**GIVEN RECORDS:**
^^^^^^^^
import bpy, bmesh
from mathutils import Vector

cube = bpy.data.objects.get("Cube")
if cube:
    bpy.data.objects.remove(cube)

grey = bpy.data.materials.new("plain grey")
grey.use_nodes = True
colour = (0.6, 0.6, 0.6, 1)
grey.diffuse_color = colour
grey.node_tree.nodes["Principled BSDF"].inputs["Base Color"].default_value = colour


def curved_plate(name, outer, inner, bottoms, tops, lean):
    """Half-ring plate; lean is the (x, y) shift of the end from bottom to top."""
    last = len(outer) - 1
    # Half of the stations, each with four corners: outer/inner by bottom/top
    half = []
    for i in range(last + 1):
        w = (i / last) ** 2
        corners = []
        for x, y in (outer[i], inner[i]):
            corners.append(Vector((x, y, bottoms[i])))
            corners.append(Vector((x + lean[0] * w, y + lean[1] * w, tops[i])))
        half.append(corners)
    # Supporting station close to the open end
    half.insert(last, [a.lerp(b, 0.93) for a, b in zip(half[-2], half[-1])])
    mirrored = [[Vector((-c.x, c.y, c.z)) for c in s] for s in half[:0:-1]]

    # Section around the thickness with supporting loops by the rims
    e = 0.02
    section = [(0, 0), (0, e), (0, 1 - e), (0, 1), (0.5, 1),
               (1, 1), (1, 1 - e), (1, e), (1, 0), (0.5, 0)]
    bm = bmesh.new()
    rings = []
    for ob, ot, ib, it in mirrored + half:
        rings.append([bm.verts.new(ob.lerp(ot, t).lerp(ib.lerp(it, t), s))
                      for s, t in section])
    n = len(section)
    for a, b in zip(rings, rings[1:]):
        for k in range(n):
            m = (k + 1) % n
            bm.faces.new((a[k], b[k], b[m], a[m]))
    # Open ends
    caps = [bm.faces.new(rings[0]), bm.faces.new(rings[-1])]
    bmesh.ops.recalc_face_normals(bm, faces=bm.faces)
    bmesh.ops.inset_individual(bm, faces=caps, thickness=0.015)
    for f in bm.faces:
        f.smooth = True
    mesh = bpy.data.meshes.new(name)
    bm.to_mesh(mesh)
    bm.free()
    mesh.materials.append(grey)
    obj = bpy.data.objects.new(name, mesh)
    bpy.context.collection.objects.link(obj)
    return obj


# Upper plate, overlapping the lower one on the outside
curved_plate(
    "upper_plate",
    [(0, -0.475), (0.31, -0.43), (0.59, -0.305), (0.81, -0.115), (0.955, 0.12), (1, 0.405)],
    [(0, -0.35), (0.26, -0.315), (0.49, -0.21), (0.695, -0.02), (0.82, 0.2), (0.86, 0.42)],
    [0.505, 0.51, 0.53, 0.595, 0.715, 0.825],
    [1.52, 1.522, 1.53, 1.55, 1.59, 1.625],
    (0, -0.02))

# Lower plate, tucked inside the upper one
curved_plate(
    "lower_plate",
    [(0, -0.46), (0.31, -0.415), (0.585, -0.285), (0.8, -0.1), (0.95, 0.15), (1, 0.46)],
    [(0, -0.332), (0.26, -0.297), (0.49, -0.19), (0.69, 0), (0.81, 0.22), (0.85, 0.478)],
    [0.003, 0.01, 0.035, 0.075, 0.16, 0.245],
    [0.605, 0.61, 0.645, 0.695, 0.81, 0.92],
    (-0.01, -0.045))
^^^^^^^^
**TASK STATEMENT:**
Each line in the listing above that includes "last" is to be copied.

**ANSWER FOR THIS EXERCISE:**
    last = len(outer) - 1
    for i in range(last + 1):
        w = (i / last) ** 2
    half.insert(last, [a.lerp(b, 0.93) for a, b in zip(half[-2], half[-1])])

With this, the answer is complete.